If you can connect, CONGRATULATIONS, your game is properly networked and your machine is properly setup to test your game on the local machine. If you are having trouble with this stage, please ensure that you are properly following the steps above and building the instance.
The Local Area Network (LAN)
If the local machine setup above is working correctly and your local area network (LAN) is not, chances are there is an issue with your network or machine firewall. Follow the above steps except run the instance of the game that was built on another machine on your network. We will refer to the machine that the Unity Editor (server) is on as Server and the second machine that is on the network which is running the built instance Client.
- Host the server on Server
- Try to connect using Client
If the above steps fail to connect and play the game, you have 1 or more of the following problems with your network setup.
- Your machine firewall on Server is not allowing the connections
- Your machines are not on the same network
- You are not supplying the correct IP address or Port number
# Issue 1 Resolution
First, let's find out if your issue is the one listed as #1. Open your firewall settings on your local machine, locate the Unity Editor in the firewall settings and make sure it is allowing connections. If you are not sure how to check or change your firewall settings, please reference Google to learn the steps for your operating system.
NOTE: If you are not hosting in the Unity Editor, these same steps would apply to the build game, you just need to locate the game name in the firewall settings. If it is not found, you need to add the exception to your machine firewall with the same steps as mentioned above.
# Issue 2 Resolution
For (#2) you are going to have to make sure that the two machines are on the same exact network. You can do this by making sure that the router name (when connecting) is the same for both machines (when connecting via Wi-Fi). If you are using a Ethernet cable, make sure that both cables for both machines are leading into the same router. If you are using Ethernet for one machine and Wi-Fi for another machine, make sure that the Wi-Fi connected machine is connecting to the same router name as the machine that has the Ethernet cord connected to the router.
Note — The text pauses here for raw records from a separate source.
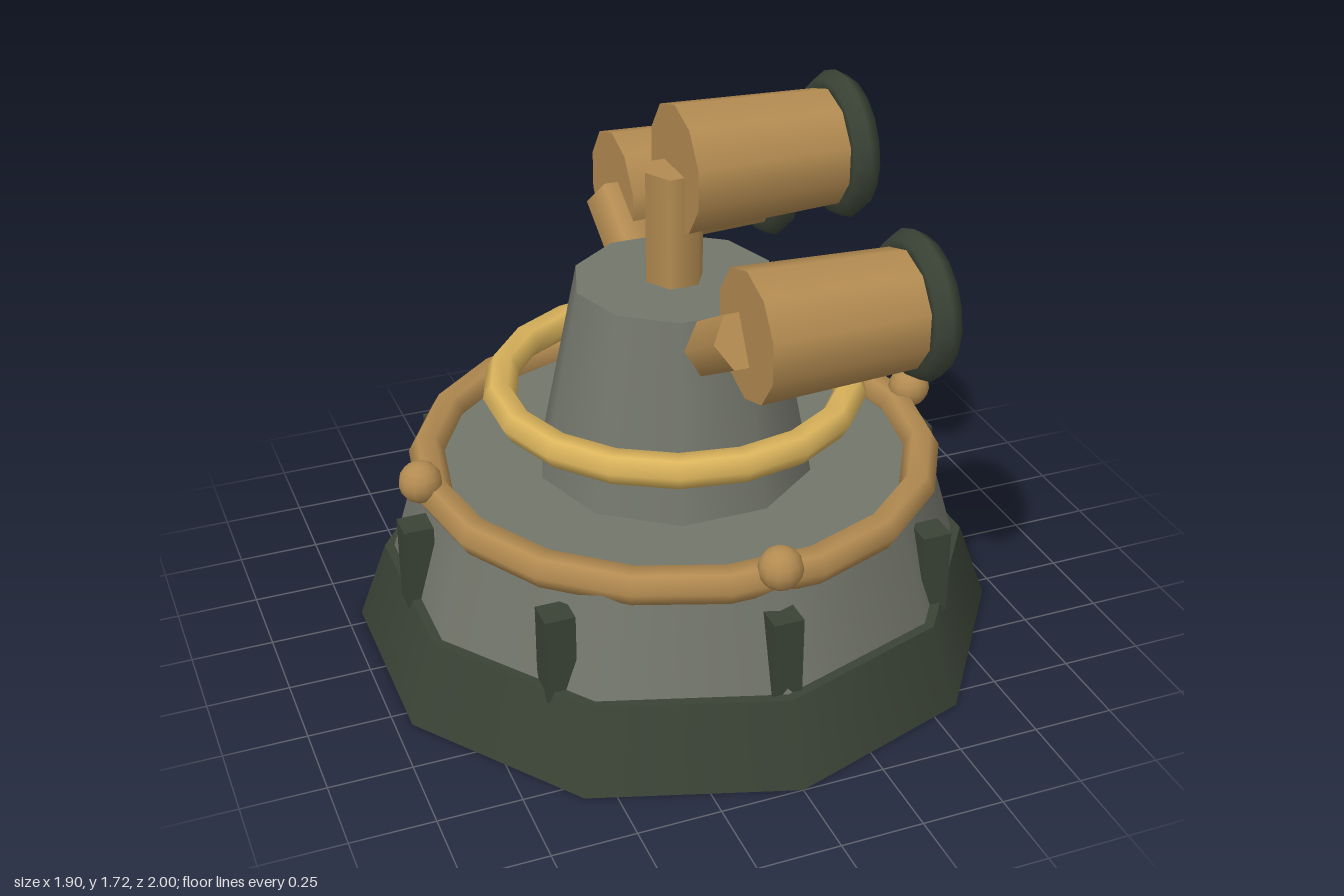
import * as THREE from 'three';

const material = (name, color) => {
  const m = new THREE.MeshStandardMaterial({ color });
  m.name = name;
  return m;
};

export function createModel() {
  const green = material('dark green', 0x3a4235);
  const grey = material('stone grey', 0x73766b);
  const bronze = material('bronze', 0xb38b51);
  const gold = material('gold', 0xdbb45c);

  const model = new THREE.Group();
  model.name = 'turret';

  const add = (parent, name, geometry, mat, x = 0, y = 0, z = 0) => {
    const mesh = new THREE.Mesh(geometry, mat);
    mesh.name = name;
    mesh.position.set(x, y, z);
    parent.add(mesh);
    return mesh;
  };

  // Tapered prism standing between two heights
  const prism = (rTop, rBottom, y0, y1, sides) =>
    new THREE.CylinderGeometry(rTop, rBottom, y1 - y0, sides).translate(0, (y0 + y1) / 2, 0);

  // Stepped ten-sided base
  add(model, 'foundation', prism(0.91, 1, 0, 0.25, 10), green);
  add(model, 'platform', prism(0.79, 0.88, 0.25, 0.56, 10), grey);

  // Eight buttress blocks, all square to the axes
  const block = new THREE.BoxGeometry(0.09, 0.27, 0.09);
  for (let i = 0; i < 8; i++) {
    const a = (i * Math.PI) / 4;
    add(model, 'buttress', block, green, 0.83 * Math.sin(a), 0.355, 0.83 * Math.cos(a));
  }

  // Bronze rail with four knobs
  add(model, 'rail', new THREE.TorusGeometry(0.763, 0.055, 6, 18).rotateX(Math.PI / 2), bronze, 0, 0.575, 0);
  const knob = new THREE.SphereGeometry(0.065, 12, 8);
  for (let i = 0; i < 4; i++) {
    const a = (i * Math.PI) / 2;
    add(model, 'railKnob', knob, bronze, 0.805 * Math.sin(a), 0.63, 0.805 * Math.cos(a));
  }

  // Tower and floating gold ring
  add(model, 'tower', prism(0.305, 0.43, 0.55, 1.16, 10).rotateY(Math.PI / 2), grey);
  add(model, 'goldRing',
    new THREE.TorusGeometry(0.532, 0.051, 6, 18).rotateX(Math.PI / 2).rotateY(Math.PI / 2), gold, 0, 0.81, 0);

  // Three lamps fanned out on arms, all pointing to +x
  const armGeometry = prism(0.09, 0.09, 0.15, 0.605, 6).rotateY(Math.PI / 2);
  const barrel = prism(0.175, 0.195, 0, 0.52, 10).rotateY(Math.PI / 2).rotateZ(-Math.PI / 2);
  const rim = new THREE.TorusGeometry(0.174, 0.047, 6, 18).rotateY(Math.PI / 2);
  const lens = new THREE.SphereGeometry(0.18, 18, 12).rotateZ(-Math.PI / 2).scale(0.42, 1, 1);
  for (const side of [-1, 0, 1]) {
    const tilt = (side * Math.PI) / 3;
    const arm = add(model, 'arm', armGeometry, bronze, 0, 0.9, 0);
    arm.rotation.x = tilt;

    const lamp = new THREE.Group();
    lamp.name = 'lamp';
    lamp.position.set(0, side ? 1.22 : 1.505, side * 0.535);
    add(lamp, 'barrel', barrel, bronze);
    add(lamp, 'rim', rim, green, 0.52);
    add(lamp, 'lens', lens, gold, 0.52);
    model.add(lamp);
  }

  return model;
}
# Issue 3 Resolution
When connecting to Server, you are required to input the correct IP address. For the Server machine, you should be hosting on 0.0.0.0 for this test; if you are not sure what that means, then you are already set to that and do not need to worry about it as you've not set it explicitly yourself.
First, you need to open the network configuration on Server. You can do this by opening a
command prompt or a
terminal window. The following is the command that you would input onto a
Windows Command Prompt window to find your local area networks IP address.
The following is the command that you would input onto a
MacOS/Linux Terminal window to find your local area networks IP address.
Locate the LAN that you are connected to and find the IPv4 address that is assigned to the Server. This is the IP address that you need to input into your Client for the host address. The port number should still be 15937 as mentioned in the previous example.
NOTE: If you use machine virtualization (VM or Virtual Machine's) then there may be multiple network IPv4 addresses when you enter the above command. This is also the case if you using both Ethernet and Wi-Fi, so please be sure to select the correct network address. Usually the name showed in the listings is indicative to the connection type.
The Internet & Cloud Servers
Chances are that if the above are working perfectly, then there are one of two things that could not be working for you.
1) The server machine's firewall is not opened for the application. Please see the above on how to fix this or 2) The network firewall settings are not allowing the port
For #2 you will need to review with your cloud hosting provider on how to open the ports for your application/machine. This is done differently through each provider but should be an easy Google Search away from finding out. Let's say that you are hosting through Microsoft Azure, you would search Google as follows:
Azure open network ports
Azure open ports and endpoints
These queries should produce some fine results. MAKE SURE to replace "Azure" with your cloud hosting provider, like "EC2" or "Rackspace".